Task to carry out: In the listing below, find every line containing "green" and copy it out.

************

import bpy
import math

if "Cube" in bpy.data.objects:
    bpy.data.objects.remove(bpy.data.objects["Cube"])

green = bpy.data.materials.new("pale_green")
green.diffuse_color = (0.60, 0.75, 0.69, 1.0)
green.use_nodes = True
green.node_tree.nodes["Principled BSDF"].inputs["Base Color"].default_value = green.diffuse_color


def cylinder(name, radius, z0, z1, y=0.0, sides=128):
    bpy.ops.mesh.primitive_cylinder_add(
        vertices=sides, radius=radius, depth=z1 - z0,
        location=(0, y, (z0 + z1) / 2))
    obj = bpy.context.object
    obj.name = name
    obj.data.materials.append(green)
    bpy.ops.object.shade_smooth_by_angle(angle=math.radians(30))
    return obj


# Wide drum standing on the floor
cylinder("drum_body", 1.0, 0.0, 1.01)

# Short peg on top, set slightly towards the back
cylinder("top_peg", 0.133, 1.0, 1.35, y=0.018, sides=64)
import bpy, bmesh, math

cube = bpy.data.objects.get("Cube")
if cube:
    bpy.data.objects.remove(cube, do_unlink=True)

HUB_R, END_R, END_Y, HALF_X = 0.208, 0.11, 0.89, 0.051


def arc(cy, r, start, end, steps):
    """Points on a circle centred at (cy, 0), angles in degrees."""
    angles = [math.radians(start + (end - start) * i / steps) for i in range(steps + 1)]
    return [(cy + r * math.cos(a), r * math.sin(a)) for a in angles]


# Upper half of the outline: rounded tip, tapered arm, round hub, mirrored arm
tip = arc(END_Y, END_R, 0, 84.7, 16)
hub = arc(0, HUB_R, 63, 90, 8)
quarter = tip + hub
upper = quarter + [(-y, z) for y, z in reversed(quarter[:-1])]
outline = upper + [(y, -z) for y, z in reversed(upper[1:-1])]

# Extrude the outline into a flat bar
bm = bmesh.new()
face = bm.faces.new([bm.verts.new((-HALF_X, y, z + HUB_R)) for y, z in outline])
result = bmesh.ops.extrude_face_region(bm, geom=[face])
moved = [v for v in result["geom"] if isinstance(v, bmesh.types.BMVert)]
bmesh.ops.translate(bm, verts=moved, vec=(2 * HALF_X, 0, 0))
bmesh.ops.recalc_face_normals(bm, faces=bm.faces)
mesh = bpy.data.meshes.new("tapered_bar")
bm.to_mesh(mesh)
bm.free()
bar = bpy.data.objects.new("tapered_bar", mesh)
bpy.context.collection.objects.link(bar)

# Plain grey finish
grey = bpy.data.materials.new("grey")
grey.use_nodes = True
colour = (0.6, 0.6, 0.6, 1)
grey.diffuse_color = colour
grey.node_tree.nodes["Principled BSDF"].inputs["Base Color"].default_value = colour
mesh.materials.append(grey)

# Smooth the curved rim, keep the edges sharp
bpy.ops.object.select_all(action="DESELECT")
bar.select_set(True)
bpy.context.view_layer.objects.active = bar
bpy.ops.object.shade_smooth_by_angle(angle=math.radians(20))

************

Expected output:
green = bpy.data.materials.new("pale_green")
green.diffuse_color = (0.60, 0.75, 0.69, 1.0)
green.use_nodes = True
green.node_tree.nodes["Principled BSDF"].inputs["Base Color"].default_value = green.diffuse_color
    obj.data.materials.append(green)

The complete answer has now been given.